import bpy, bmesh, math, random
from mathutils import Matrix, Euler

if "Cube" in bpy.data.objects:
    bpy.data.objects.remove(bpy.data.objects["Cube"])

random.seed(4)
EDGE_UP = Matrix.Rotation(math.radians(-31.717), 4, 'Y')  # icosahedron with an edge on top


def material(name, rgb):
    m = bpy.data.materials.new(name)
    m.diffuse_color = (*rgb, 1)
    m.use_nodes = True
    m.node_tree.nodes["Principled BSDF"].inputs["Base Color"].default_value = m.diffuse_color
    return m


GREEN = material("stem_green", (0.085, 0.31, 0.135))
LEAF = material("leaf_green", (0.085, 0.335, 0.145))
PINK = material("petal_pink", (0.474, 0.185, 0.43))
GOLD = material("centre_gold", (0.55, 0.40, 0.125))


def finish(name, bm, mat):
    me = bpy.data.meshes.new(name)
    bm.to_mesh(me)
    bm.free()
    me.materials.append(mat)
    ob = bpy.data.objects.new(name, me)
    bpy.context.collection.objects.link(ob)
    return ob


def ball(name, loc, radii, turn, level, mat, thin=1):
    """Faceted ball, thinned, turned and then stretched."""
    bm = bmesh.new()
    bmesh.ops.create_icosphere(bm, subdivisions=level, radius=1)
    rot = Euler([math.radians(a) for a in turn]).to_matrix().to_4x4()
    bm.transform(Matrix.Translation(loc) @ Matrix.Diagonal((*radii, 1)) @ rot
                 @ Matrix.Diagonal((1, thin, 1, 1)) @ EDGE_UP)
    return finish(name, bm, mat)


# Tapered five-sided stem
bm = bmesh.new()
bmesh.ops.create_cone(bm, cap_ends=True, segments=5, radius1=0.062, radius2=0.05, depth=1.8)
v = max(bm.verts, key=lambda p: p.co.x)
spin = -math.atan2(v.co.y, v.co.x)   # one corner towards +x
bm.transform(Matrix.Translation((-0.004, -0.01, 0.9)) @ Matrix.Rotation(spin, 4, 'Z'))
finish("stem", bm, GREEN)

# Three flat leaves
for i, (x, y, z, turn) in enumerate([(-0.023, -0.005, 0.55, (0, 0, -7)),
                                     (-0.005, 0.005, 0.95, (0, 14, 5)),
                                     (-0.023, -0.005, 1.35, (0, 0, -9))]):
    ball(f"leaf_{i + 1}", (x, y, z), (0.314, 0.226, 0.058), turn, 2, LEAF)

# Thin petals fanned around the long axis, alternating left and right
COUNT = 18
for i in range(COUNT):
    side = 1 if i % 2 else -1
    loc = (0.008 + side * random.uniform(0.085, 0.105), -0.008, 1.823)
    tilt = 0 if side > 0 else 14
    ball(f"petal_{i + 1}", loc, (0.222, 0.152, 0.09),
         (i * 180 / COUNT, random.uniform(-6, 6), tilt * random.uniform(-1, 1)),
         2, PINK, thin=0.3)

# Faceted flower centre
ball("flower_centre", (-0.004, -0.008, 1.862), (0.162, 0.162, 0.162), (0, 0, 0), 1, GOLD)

==

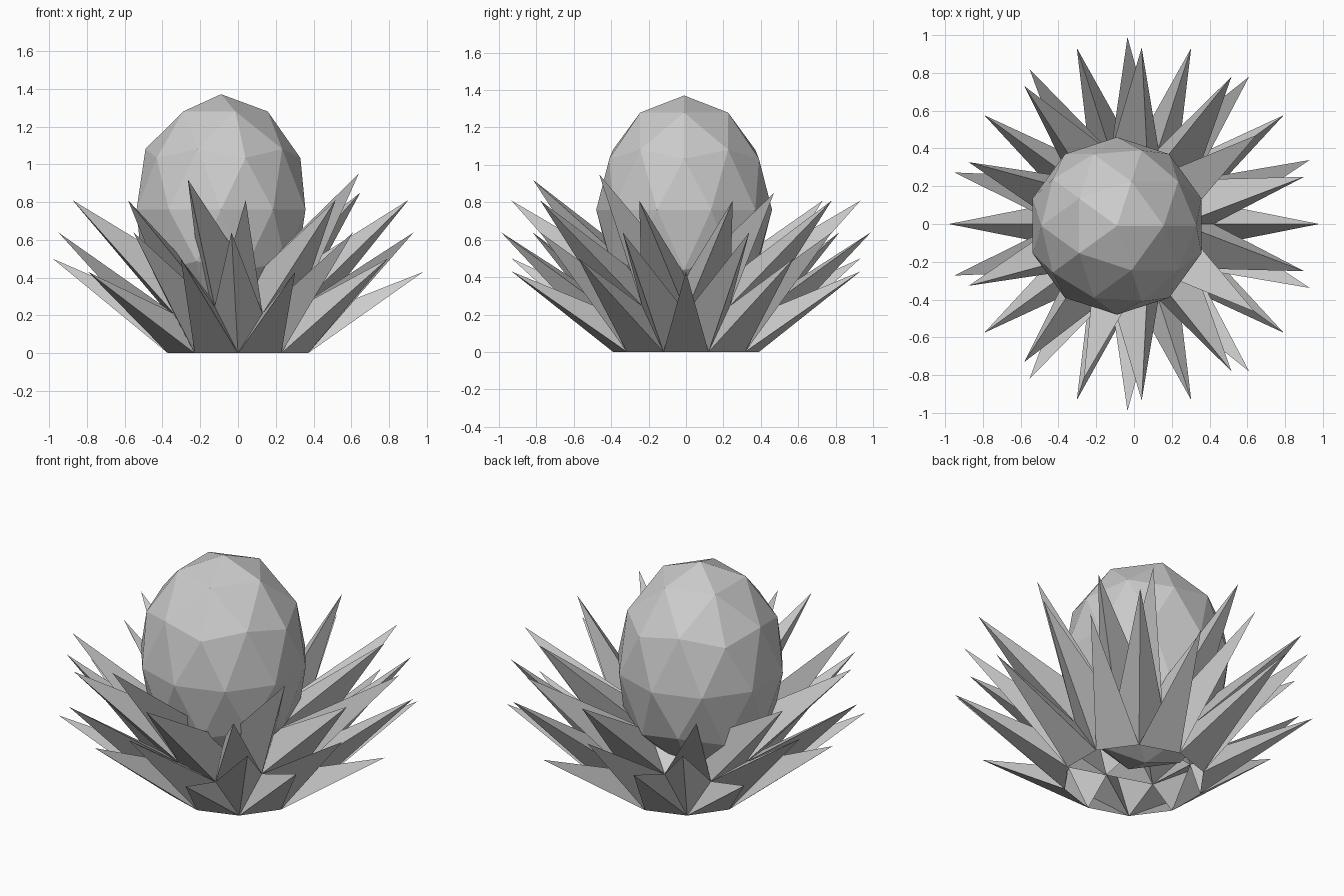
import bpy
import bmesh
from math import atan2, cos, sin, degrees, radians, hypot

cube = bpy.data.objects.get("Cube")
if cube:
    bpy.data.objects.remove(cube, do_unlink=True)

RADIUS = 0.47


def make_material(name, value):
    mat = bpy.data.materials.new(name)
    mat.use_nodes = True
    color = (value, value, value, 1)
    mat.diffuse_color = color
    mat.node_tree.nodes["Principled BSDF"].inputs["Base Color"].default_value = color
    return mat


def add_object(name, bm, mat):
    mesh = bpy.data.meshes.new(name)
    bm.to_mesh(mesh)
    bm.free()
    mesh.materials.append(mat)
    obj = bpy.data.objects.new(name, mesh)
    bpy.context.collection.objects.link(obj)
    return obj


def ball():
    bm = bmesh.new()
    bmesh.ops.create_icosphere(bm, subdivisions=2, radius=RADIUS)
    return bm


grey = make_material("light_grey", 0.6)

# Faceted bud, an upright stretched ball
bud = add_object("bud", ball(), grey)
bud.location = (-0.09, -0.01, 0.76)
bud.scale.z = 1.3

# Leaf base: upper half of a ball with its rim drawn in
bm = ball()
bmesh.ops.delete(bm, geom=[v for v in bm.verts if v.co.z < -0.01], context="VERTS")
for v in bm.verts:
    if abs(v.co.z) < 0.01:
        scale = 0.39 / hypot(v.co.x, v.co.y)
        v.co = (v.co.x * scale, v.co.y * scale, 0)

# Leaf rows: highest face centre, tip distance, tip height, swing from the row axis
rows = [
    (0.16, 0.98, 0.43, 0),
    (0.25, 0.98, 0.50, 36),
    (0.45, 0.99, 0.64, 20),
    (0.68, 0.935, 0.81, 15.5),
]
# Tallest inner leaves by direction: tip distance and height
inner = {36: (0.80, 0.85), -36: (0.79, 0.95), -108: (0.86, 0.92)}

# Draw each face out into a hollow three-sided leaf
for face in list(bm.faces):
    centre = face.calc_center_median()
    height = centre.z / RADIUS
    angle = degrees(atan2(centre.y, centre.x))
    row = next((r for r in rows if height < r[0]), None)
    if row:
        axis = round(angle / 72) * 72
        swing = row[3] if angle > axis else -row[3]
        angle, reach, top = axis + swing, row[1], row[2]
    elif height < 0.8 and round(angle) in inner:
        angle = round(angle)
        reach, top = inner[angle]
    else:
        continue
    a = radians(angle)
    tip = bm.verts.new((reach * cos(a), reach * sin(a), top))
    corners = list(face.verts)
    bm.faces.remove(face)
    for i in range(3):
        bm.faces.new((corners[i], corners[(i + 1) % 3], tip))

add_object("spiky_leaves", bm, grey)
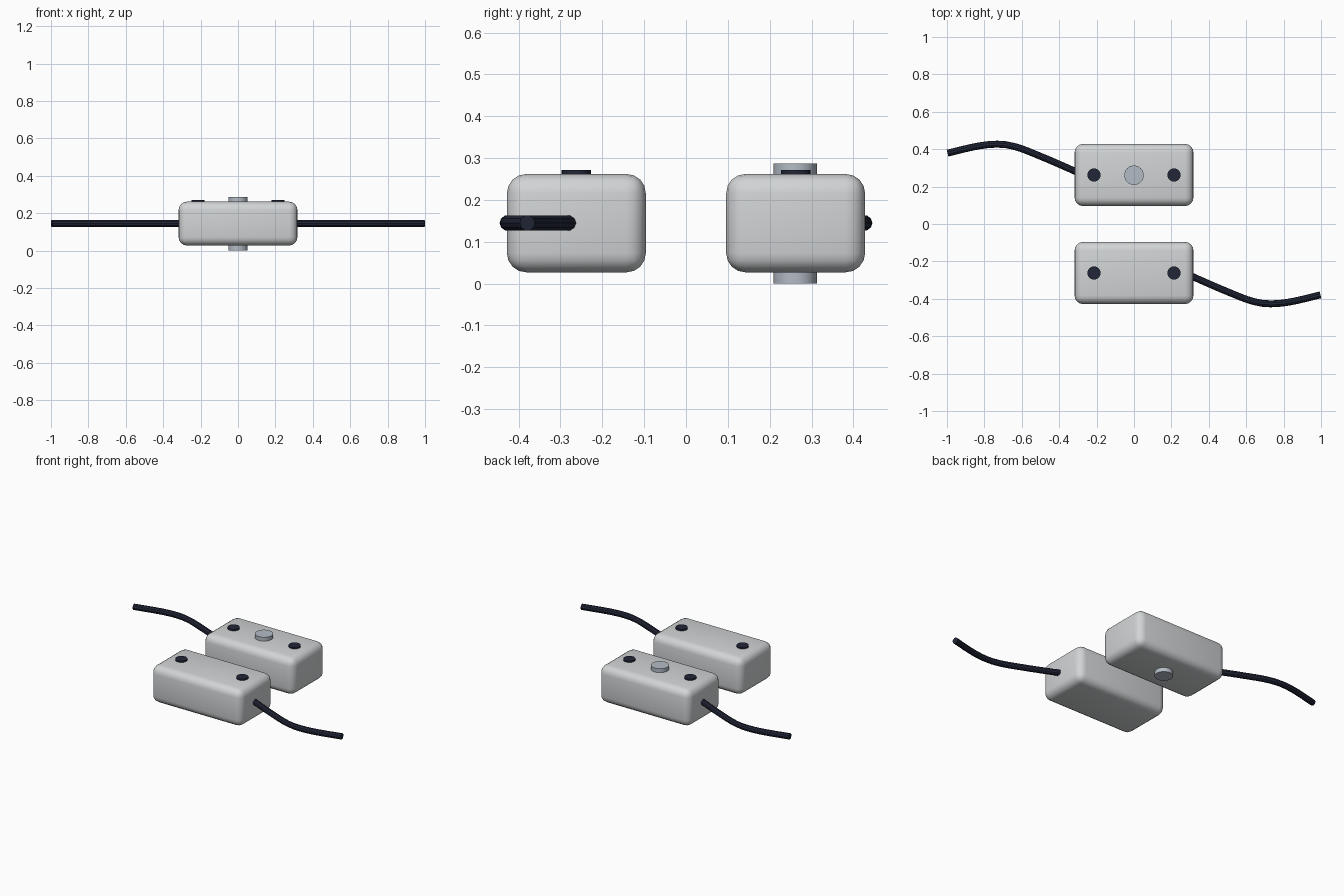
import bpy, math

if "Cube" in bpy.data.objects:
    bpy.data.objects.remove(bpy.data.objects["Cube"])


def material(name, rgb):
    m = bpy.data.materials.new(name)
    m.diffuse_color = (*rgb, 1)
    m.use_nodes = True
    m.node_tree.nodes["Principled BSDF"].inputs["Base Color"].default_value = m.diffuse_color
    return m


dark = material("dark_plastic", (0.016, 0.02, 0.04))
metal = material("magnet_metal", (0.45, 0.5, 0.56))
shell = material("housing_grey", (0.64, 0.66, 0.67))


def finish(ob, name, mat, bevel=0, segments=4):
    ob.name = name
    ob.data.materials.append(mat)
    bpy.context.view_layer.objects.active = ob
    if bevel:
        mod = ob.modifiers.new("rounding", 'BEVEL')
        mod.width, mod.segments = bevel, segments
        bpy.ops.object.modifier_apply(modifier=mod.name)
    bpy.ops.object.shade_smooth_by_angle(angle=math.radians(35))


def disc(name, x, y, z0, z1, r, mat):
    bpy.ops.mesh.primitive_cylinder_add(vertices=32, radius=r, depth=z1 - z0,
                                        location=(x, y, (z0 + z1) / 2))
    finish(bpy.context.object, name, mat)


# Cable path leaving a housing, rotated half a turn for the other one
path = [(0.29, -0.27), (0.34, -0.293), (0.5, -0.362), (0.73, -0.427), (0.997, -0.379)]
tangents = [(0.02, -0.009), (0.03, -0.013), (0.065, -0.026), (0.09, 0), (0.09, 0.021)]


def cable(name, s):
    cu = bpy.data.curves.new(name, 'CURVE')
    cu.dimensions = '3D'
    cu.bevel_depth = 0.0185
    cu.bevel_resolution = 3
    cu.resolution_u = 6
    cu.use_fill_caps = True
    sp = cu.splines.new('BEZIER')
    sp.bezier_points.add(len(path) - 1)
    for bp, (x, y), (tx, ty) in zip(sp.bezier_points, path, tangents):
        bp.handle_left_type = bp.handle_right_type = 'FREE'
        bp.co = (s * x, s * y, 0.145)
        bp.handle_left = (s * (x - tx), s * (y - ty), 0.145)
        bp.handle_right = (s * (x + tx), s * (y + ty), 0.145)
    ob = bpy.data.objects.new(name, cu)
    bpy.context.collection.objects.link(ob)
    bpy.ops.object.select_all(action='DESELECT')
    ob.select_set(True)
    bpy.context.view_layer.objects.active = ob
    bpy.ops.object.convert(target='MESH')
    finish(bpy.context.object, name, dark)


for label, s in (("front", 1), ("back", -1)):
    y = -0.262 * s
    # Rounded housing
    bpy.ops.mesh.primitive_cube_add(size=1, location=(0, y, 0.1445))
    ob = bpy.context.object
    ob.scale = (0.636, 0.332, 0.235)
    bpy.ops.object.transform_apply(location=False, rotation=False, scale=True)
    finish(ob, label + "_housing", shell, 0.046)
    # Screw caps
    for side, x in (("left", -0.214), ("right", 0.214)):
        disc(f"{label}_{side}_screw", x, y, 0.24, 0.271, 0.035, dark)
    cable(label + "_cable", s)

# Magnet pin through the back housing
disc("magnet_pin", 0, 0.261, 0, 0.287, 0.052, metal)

---

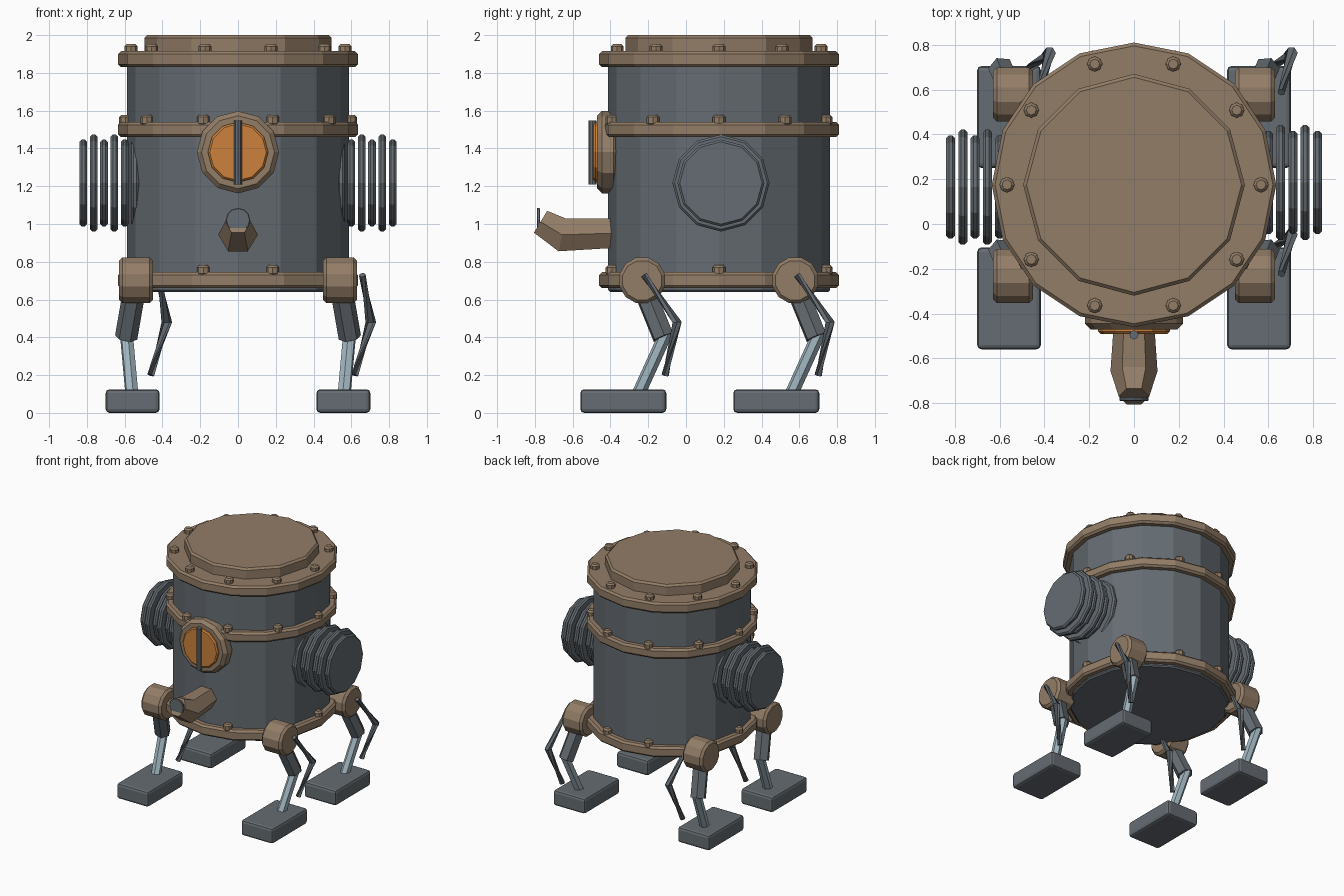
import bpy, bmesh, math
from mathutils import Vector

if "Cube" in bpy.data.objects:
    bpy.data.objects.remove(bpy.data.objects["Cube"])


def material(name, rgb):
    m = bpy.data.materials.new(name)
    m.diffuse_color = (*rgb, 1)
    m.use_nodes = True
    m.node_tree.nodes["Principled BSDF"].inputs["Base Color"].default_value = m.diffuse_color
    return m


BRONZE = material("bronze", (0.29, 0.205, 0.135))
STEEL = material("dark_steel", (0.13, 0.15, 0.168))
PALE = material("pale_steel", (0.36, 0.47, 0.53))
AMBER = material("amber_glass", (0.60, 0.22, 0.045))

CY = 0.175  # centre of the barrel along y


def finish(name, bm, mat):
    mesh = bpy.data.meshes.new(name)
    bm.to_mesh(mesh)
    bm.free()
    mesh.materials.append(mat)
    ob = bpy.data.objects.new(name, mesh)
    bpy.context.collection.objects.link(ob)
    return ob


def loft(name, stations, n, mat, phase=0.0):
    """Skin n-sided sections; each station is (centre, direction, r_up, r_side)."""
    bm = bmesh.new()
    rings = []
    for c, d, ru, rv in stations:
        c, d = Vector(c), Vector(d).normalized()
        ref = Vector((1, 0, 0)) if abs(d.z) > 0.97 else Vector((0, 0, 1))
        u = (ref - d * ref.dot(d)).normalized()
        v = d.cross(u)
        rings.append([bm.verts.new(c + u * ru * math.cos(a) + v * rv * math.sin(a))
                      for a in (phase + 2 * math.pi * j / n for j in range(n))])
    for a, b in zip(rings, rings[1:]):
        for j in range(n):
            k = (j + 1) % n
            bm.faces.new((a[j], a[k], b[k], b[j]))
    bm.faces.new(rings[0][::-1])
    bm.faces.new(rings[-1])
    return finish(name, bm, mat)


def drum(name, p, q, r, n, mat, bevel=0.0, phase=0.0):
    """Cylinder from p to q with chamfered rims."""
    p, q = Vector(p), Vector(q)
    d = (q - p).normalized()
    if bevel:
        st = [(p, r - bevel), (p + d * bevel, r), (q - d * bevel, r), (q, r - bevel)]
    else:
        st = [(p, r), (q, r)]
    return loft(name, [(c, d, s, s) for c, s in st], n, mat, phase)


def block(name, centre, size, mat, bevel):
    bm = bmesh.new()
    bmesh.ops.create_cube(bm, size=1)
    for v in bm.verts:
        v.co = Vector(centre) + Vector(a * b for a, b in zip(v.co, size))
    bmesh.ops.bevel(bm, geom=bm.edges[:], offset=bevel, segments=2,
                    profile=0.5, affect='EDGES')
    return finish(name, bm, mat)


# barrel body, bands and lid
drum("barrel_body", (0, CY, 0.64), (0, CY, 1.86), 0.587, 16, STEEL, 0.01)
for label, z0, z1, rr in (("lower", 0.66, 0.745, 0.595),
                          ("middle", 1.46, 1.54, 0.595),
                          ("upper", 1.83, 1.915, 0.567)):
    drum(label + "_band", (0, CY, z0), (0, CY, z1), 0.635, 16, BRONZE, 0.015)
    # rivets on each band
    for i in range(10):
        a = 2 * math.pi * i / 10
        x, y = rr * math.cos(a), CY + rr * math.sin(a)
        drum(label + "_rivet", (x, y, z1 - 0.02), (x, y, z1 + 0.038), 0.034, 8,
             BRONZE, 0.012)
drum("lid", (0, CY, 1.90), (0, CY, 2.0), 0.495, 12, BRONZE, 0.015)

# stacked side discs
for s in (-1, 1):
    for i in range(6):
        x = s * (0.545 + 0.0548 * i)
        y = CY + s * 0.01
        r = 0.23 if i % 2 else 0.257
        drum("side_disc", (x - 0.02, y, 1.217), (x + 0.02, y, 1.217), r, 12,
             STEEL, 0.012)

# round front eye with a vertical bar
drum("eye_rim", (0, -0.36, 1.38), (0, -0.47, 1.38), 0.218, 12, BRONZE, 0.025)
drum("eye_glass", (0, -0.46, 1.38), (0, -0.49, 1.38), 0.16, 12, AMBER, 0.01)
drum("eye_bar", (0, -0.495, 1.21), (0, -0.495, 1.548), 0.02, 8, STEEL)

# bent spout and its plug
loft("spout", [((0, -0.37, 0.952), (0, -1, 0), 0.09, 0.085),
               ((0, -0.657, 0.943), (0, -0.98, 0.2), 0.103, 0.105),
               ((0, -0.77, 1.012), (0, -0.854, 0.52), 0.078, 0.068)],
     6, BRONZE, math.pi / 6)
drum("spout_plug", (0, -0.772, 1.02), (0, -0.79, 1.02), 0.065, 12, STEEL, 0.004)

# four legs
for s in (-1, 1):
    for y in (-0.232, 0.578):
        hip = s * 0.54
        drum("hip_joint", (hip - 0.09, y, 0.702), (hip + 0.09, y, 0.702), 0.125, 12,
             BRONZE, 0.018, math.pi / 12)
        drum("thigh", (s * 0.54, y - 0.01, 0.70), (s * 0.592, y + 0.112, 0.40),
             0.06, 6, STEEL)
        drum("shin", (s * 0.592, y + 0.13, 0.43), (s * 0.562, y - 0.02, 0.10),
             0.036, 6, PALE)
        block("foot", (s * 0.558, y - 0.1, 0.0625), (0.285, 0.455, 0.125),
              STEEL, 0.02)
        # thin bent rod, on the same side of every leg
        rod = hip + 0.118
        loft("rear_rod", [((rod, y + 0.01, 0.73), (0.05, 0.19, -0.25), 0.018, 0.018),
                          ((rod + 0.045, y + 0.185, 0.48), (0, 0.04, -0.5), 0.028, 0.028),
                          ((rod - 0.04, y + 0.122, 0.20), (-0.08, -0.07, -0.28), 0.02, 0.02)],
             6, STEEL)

** Task brief **
Check each line of the records above for the string "Vector", and report every line that has it.

** Written answer **
from mathutils import Vector
        c, d = Vector(c), Vector(d).normalized()
        ref = Vector((1, 0, 0)) if abs(d.z) > 0.97 else Vector((0, 0, 1))
    p, q = Vector(p), Vector(q)
        v.co = Vector(centre) + Vector(a * b for a, b in zip(v.co, size))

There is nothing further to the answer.